Curtain wall glazing and a sophisticated LED lighting system provide an animated display that can be changed for different promotions and festivals.
While the circulation planning was designed by DP Architects, the conceptual plan for the interior design was carried out by Callison Architecture of Seattle. This was then fine-tuned by TID Associates in Singapore. Lionel Ong of TID says DFS wanted the store to provide a Singaporean experience for tourists. To this end, each floor highlights a different aspect of the country's cultural heritage.
"While shoppers can simply wander into the ground floor, tourist groups are introduced to the building through an entrance at the rear," he says.
From here, they are directed up the longest escalator in Singapore to the fourth floor. Visitors get a good overview of the complex while travelling on the escalator, which passes through an atrium flanked by a textural rock wall and timber panels.
The fourth floor, often called the Zen garden floor, continues the tropical feel, with garden landscaping visible through a long, glazed wall. On this floor the product mix is focused on small luxury items such as leather goods, watches and fine jewellery. Timber panelling, sisal carpets and natural quartz floors with timber inserts enhance the natural ambience. A large skylight allows light to penetrate the space by day, while mood lighting provides an intimate atmosphere by night.
Colonial Singapore comes to the fore on the third level, which showcases the name-brand fashion houses. This floor also features a gourmet food outlet, a cafe and an art gallery.

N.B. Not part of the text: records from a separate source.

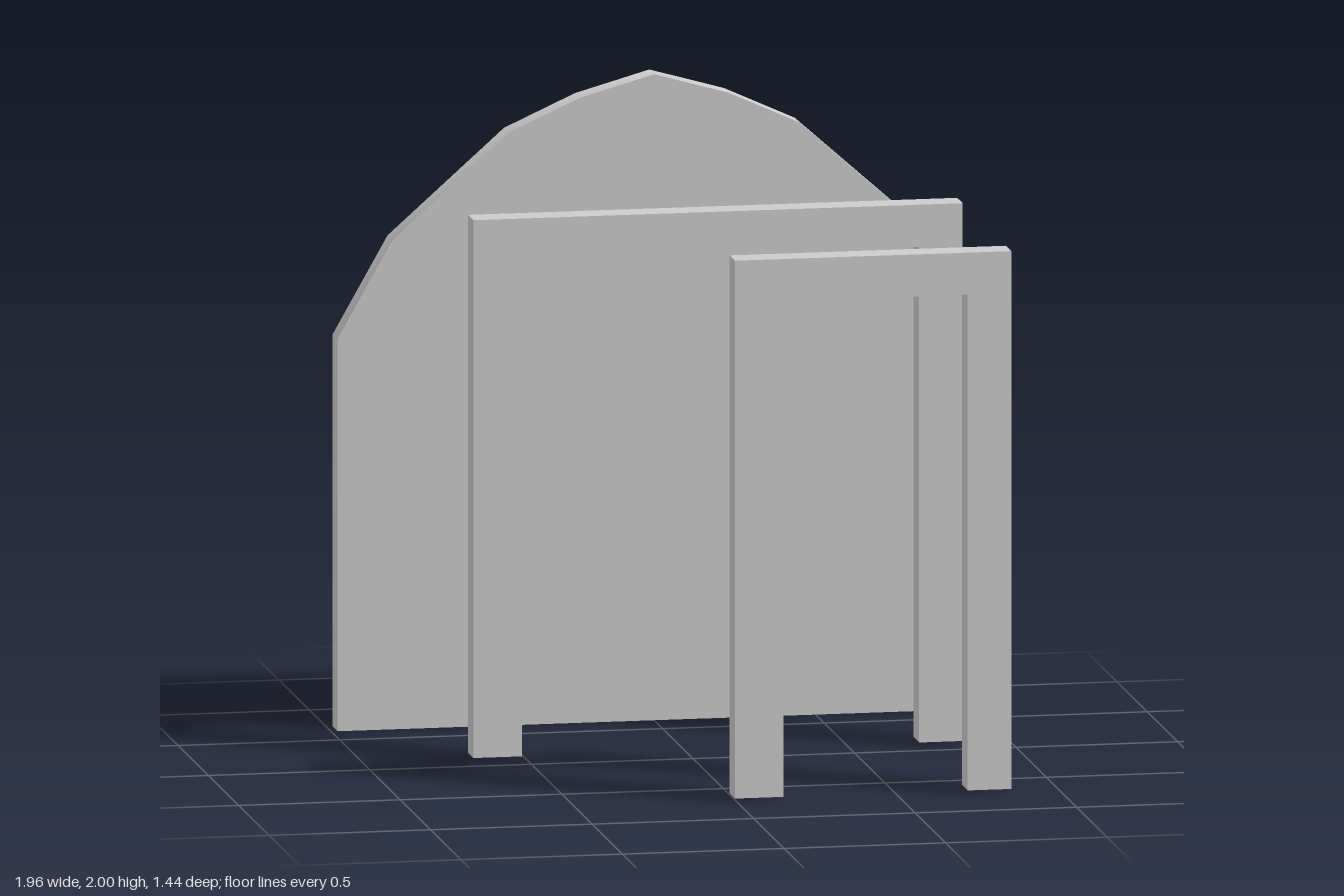
import * as THREE from 'three';
import { toCreasedNormals } from 'three/addons/utils/BufferGeometryUtils.js';

const material = new THREE.MeshStandardMaterial({ color: 0xcccccc, side: THREE.DoubleSide });

function addMesh(group, geometry, name) {
  const mesh = new THREE.Mesh(geometry, material);
  mesh.name = name;
  group.add(mesh);
}

// Wall strip that follows an open x-y path between two depths
function wall(path, zBack, zFront) {
  const positions = [];
  const index = [];
  path.forEach(([x, y], i) => {
    positions.push(x, y, zBack, x, y, zFront);
    if (i === 0) return;
    const a = 2 * (i - 1);
    index.push(a, a + 1, a + 3, a, a + 3, a + 2);
  });
  const geometry = new THREE.BufferGeometry();
  geometry.setAttribute('position', new THREE.Float32BufferAttribute(positions, 3));
  geometry.setIndex(index);
  return toCreasedNormals(geometry, 0.6);
}

// Flat face filling an outline
function face(points, z) {
  const shape = new THREE.Shape(points.map(([x, y]) => new THREE.Vector2(x, y)));
  return new THREE.ShapeGeometry(shape).translate(0, 0, z);
}

// Hollow door frame: front face with outer and inner walls, open at the back and feet
function doorFrame(name, left, right, zBack, zFront) {
  const bottom = 0.01, top = 1.675, lintel = 1.545, post = 0.15;
  const outer = [[left, bottom], [left, top], [right, top], [right, bottom]];
  const inner = [
    [right - 0.135, bottom], [right - 0.135, lintel],
    [left + post, lintel], [left + post, bottom],
  ];
  const group = new THREE.Group();
  group.name = name;
  addMesh(group, face([...outer, ...inner], zFront), 'frameFront');
  addMesh(group, wall(outer, zBack, zFront), 'outerWalls');
  addMesh(group, wall(inner, zBack, zFront), 'innerWalls');
  return group;
}

// Arched panel, closed on both faces and open underneath
function archedPanel(zBack, zFront) {
  const half = [[0.98, 0], [0.98, 1.215], [0.81, 1.515], [0.45, 1.835], [0.23, 1.935]];
  const outline = [
    ...half.map(([x, y]) => [-x, y]), [0, 2], ...half.slice().reverse(),
  ];
  const group = new THREE.Group();
  group.name = 'archedPanel';
  addMesh(group, face(outline, zFront), 'panelFront');
  const back = face(outline.map(([x, y]) => [-x, y]), 0).rotateY(Math.PI).translate(0, 0, zBack);
  addMesh(group, back, 'panelBack');
  addMesh(group, wall(outline, zBack, zFront), 'panelRim');
  return group;
}

export function createModel() {
  const model = new THREE.Group();
  model.name = 'doorFramesAndPanel';
  model.add(
    doorFrame('narrowDoorFrame', -0.005, 0.85, 0.63, 0.72),
    doorFrame('wideDoorFrame', -0.665, 0.85, -0.17, -0.08),
    archedPanel(-0.72, -0.64),
  );
  return model;
}
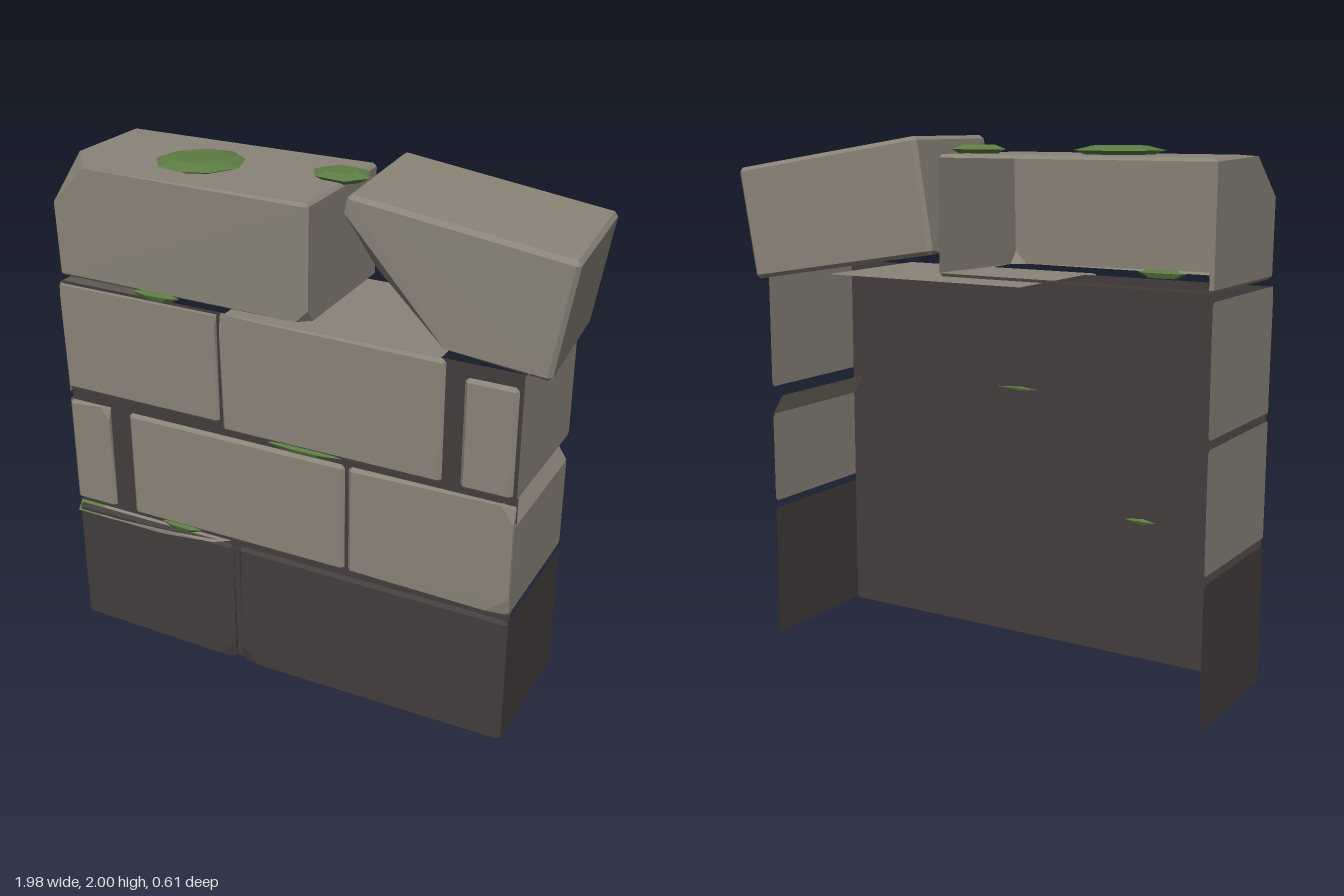
import * as THREE from 'three';
import { ConvexGeometry } from 'three/addons/geometries/ConvexGeometry.js';

const paint = (name, color) => {
  const m = new THREE.MeshStandardMaterial({ color, side: THREE.DoubleSide });
  m.name = name;
  return m;
};

// Bevelled box hull. cuts: { 'sx,sy,sz': [dx, dy, dz] } slices a corner off;
// open: list of directions whose faces are left out.
function block([x0, x1], [y0, y1], [z0, z1], r, cuts = {}, open = []) {
  const pts = [];
  for (const sx of [-1, 1]) for (const sy of [-1, 1]) for (const sz of [-1, 1]) {
    const c = [sx > 0 ? x1 : x0, sy > 0 ? y1 : y0, sz > 0 ? z1 : z0];
    const s = [sx, sy, sz];
    const cut = cuts[s.join()];
    for (let a = 0; a < 3; a++) {
      const p = c.map((v, i) => {
        if (cut) return i === a ? v - s[i] * cut[i] : v - s[i] * r * 0.15;
        return i === a ? v : v - s[i] * r;
      });
      pts.push(new THREE.Vector3(...p));
    }
  }
  const hull = new ConvexGeometry(pts);
  if (!open.length) return hull;
  const pos = hull.attributes.position.array, nor = hull.attributes.normal;
  const kept = [];
  for (let i = 0; i < nor.count; i += 3) {
    const n = new THREE.Vector3().fromBufferAttribute(nor, i);
    if (open.some(d => n.dot(d) > 0.9)) continue;
    kept.push(...pos.slice(i * 3, i * 3 + 9));
  }
  const g = new THREE.BufferGeometry();
  g.setAttribute('position', new THREE.Float32BufferAttribute(kept, 3));
  g.computeVertexNormals();
  return g;
}

// Flat convex polygon, corners counter-clockwise from outside
function polygon(points) {
  const v = [];
  for (let i = 1; i < points.length - 1; i++) v.push(...points[0], ...points[i], ...points[i + 1]);
  const g = new THREE.BufferGeometry();
  g.setAttribute('position', new THREE.Float32BufferAttribute(v, 3));
  g.computeVertexNormals();
  return g;
}

export function createModel() {
  const group = new THREE.Group();
  const stone = paint('warm grey stone', 0x8a8378);
  const dark = paint('dark stone and mortar', 0x443d3d);
  const moss = paint('moss green', 0x5d7c43);
  const add = (name, geometry, material) => {
    const mesh = new THREE.Mesh(geometry, material);
    mesh.name = name;
    group.add(mesh);
    return mesh;
  };
  const L = -0.985, R = 0.855, BACK = -0.255, FRONT = 0.3, JOINT = 0.272;
  const behind = new THREE.Vector3(0, 0, -1), below = new THREE.Vector3(0, -1, 0);

  // Mortar sheet behind the brick faces
  add('mortar', polygon([[L, 0.005, JOINT], [R, 0.005, JOINT], [R, 1.485, JOINT], [L, 1.485, JOINT]]), dark);

  // Brick faces, course by course
  const bricks = [
    ['baseBrick', L, -0.265, 0.005, 0.535, dark, { '1,-1,1': [0.08, 0.08, 0.02] }],
    ['baseBrick', -0.24, R, 0.005, 0.535, dark, { '-1,-1,1': [0.08, 0.08, 0.02] }],
    ['lowerBrick', L, -0.8, 0.56, 1.0, stone, { '1,1,1': [0.04, 0.05, 0.02] }],
    ['lowerBrick', -0.71, 0.21, 0.56, 1.0, stone, {}],
    ['lowerBrick', 0.225, R, 0.56, 1.0, stone, { '1,1,1': [0.05, 0.07, 0.02], '1,-1,1': [0.09, 0.07, 0.02] }],
    ['upperBrick', L, -0.305, 1.05, 1.48, stone, { '-1,1,1': [0.005, 0.04, 0.02], '1,1,1': [0.01, 0.04, 0.02] }],
    ['upperBrick', -0.29, 0.58, 1.025, 1.49, stone, { '-1,1,1': [0.05, 0.07, 0.02] }],
    ['upperBrick', 0.65, 0.84, 1.025, 1.44, stone, {}],
  ];
  for (const [name, x0, x1, y0, y1, mat, cuts] of bricks)
    add(name, block([x0, x1], [y0, y1], [JOINT + 0.001, FRONT], 0.013, cuts, [behind]), mat);

  // Return faces at both ends of each course
  for (const [x, s] of [[L, -1], [R, 1]]) {
    for (const [y0, y1, mat] of [[0.01, 0.535, dark], [0.565, 1.0, stone], [1.03, 1.485, stone]]) {
      const chamfered = s > 0 && mat === stone && y0 < 1;
      const top = chamfered ? 0.92 : y1;
      const b = 0.012, f = FRONT - 0.012;
      const side = [[x, y0, BACK + b], [x, y0 + b, BACK], [x, top - b, BACK], [x, top, BACK + b],
        [x, top, f], [x, y0, f]];
      add('endFace', polygon(s > 0 ? side : side.reverse()), mat);
      if (chamfered) {
        add('endChamfer', polygon([[x, top, f], [x, top, BACK], [x - 0.05, y1, BACK], [x - 0.05, y1, f]]), mat);
      }
    }
  }

  // Flat top of the middle upper brick
  add('ledge', polygon([[-0.27, 1.49, 0.29], [0.56, 1.49, 0.29], [0.56, 1.49, BACK], [-0.27, 1.49, BACK]]), stone);

  // Worn sloping edge on the left base brick, mossy at its end
  add('wornEdge', polygon([[-0.87, 0.505, 0.304], [-0.58, 0.505, 0.304], [-0.35, 0.53, 0.304],
    [-0.28, 0.541, 0.275], [-0.87, 0.541, 0.275]]), stone);
  add('mossyEdge', polygon([[L, 0.505, 0.304], [-0.87, 0.505, 0.304], [-0.87, 0.541, 0.275], [L, 0.541, 0.275]]), moss);

  // Capstone, open behind and below
  add('capstone', block([L, 0.065], [1.51, 1.94], [-0.26, 0.285], 0.012,
    { '-1,1,1': [0.145, 0.145, 0.18], '1,-1,1': [0.05, 0.05, 0.04] }, [behind, below]), stone);

  // Tilted loose block with a large broken corner
  const loose = add('looseBlock', block([-0.395, 0.395], [-0.213, 0.213], [-0.275, 0.275], 0.015,
    { '-1,-1,1': [0.42, 0.36, 0.46] }), stone);
  loose.position.set(0.55, 1.73, 0);
  loose.rotation.set(0, 0.08, -0.16, 'YZX');

  // Moss tufts: low irregular mounds [x, y, z, half width, height, half depth, sides]
  const tufts = [
    [-0.49, 1.935, 0.055, 0.17, 0.035, 0.17, 9],
    [0.03, 1.935, -0.035, 0.125, 0.035, 0.09, 6],
    [-0.56, 1.492, 0.283, 0.11, 0.028, 0.022, 7],
    [0.04, 1.008, 0.285, 0.16, 0.022, 0.02, 7],
    [-0.5, 0.543, 0.285, 0.1, 0.024, 0.022, 7],
  ];
  tufts.forEach(([x, y, z, w, h, d, n], k) => {
    const pts = [];
    for (let i = 0; i < n; i++) {
      const a = (i / n) * Math.PI * 2 + 0.1;
      const q = 1 - 0.1 * Math.abs(Math.sin(i * 2.3 + k));
      const c = Math.cos(a) * w * q, s = Math.sin(a) * d * q;
      pts.push(new THREE.Vector3(x + c * 0.6, y - 0.004, z + s * 0.6),
        new THREE.Vector3(x + c, y + h * 0.55, z + s),
        new THREE.Vector3(x + c * 0.6, y + h, z + s * 0.6));
    }
    add('mossTuft', new ConvexGeometry(pts), moss);
  });

  return group;
}
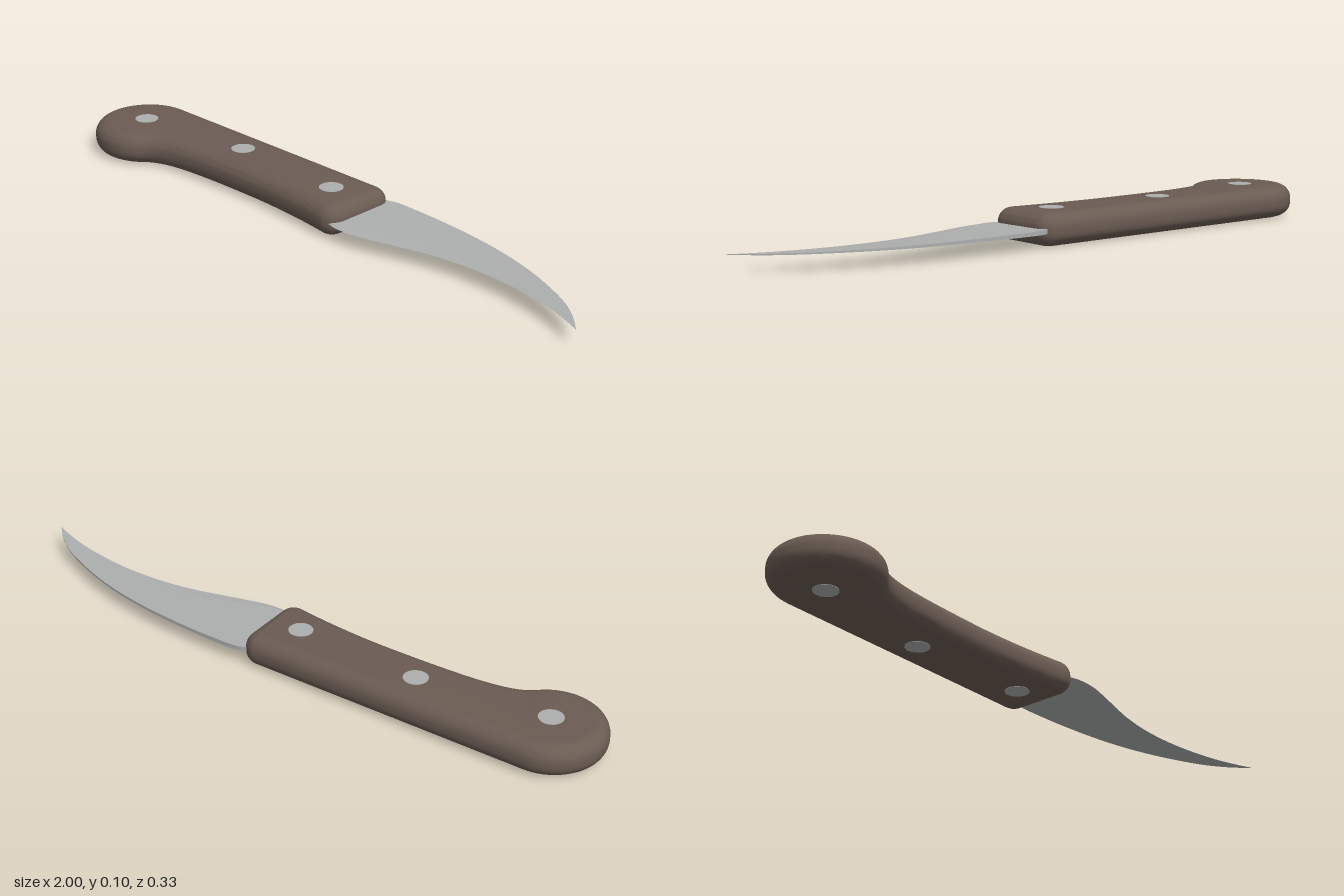
import * as THREE from 'three';
import { toCreasedNormals } from 'three/addons/utils/BufferGeometryUtils.js';

const MID = 0.0485; // height of the knife's middle plane
const ROUND = 0.043; // radius of the handle's rounded edges

const wood = new THREE.MeshStandardMaterial({ name: 'brown wood', color: 0x6b5c53 });
const steel = new THREE.MeshStandardMaterial({ name: 'grey steel', color: 0xadafae });

function addPart(group, name, geometry, material) {
  const mesh = new THREE.Mesh(geometry, material);
  mesh.name = name;
  group.add(mesh);
  return mesh;
}

// Handle: inner outline in x and z, swollen by a round bevel
function handleGeometry() {
  const s = new THREE.Shape();
  s.moveTo(0.049, -0.122);
  s.lineTo(-0.84, -0.122);
  s.absarc(-0.84, -0.002, 0.12, -Math.PI / 2, Math.PI / 4, true); // round butt
  s.bezierCurveTo(-0.70, 0.03, -0.60, 0.017, -0.3, 0.017); // finger hollow
  s.bezierCurveTo(-0.18, 0.017, -0.06, 0.028, 0.049, 0.044);
  s.quadraticCurveTo(0.057, 0.045, 0.057, 0.037);
  s.lineTo(0.057, -0.114);
  s.quadraticCurveTo(0.057, -0.122, 0.049, -0.122);
  const depth = 2 * (MID - ROUND);
  const g = new THREE.ExtrudeGeometry(s, {
    depth, curveSegments: 20, bevelEnabled: true,
    bevelSize: ROUND, bevelThickness: ROUND, bevelSegments: 8,
  });
  g.translate(0, 0, -depth / 2);
  g.rotateX(Math.PI / 2);
  g.translate(0, MID, 0);
  return toCreasedNormals(g, 0.6);
}

// Blade: five-sided sections lofted from base to tip
function bladeGeometry() {
  // x, spine z, grind line z, cutting edge z
  const stations = [
    [0.08, -0.150, 0.070, 0.080], [0.12, -0.162, 0.078, 0.088], [0.19, -0.164, 0.066, 0.084],
    [0.30, -0.160, 0.026, 0.056], [0.41, -0.151, -0.012, 0.027], [0.52, -0.136, -0.034, 0.010],
    [0.63, -0.112, -0.038, 0.006], [0.74, -0.077, -0.024, 0.014], [0.86, -0.025, 0.010, 0.036],
    [0.94, 0.027, 0.046, 0.061], [1.00, 0.084, 0.0845, 0.085],
  ];
  const [spine, grind, edge] = [1, 2, 3].map(
    (k) => new THREE.SplineCurve(stations.map((p) => new THREE.Vector2(p[0], p[k]))));
  const N = 50;
  const pos = [];
  const idx = [];
  for (let i = 0; i <= N; i++) {
    const t = i / N;
    const a = spine.getPoint(t), b = grind.getPoint(t), c = edge.getPoint(t);
    const h = 0.0065 * (1 - t) + 0.0008; // half thickness of the spine
    const m = h * 0.5;
    pos.push(a.x, MID + h, a.y, b.x, MID + m, b.y, c.x, MID, c.y,
      b.x, MID - m, b.y, a.x, MID - h, a.y);
    if (i === N) break;
    for (let j = 0; j < 5; j++) {
      const p = i * 5 + j, q = i * 5 + (j + 1) % 5;
      idx.push(p, q, p + 5, q, q + 5, p + 5);
    }
  }
  for (let j = 1; j < 4; j++) {
    idx.push(0, j + 1, j); // base cap
    idx.push(N * 5, N * 5 + j, N * 5 + j + 1); // tip cap
  }
  const g = new THREE.BufferGeometry();
  g.setAttribute('position', new THREE.Float32BufferAttribute(pos, 3));
  g.setIndex(idx);
  return toCreasedNormals(g, 0.03);
}

export function createModel() {
  const knife = new THREE.Group();
  knife.name = 'knife';
  addPart(knife, 'handle', handleGeometry(), wood);
  addPart(knife, 'blade', bladeGeometry(), steel);

  // Rivets pass through the handle and show on both faces
  const rivetGeometry = new THREE.CylinderGeometry(0.037, 0.037, 2 * MID + 0.002, 20);
  for (const [x, z] of [[-0.84, -0.003], [-0.435, -0.053], [-0.028, -0.036]]) {
    addPart(knife, 'rivet', rivetGeometry, steel).position.set(x, MID, z);
  }
  return knife;
}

"To establish an air of luxury, the design follows the old colonial interiors, marrying decorative themes from the old black-and-white bungalows as well the historical Raffles Hotel," says Ong.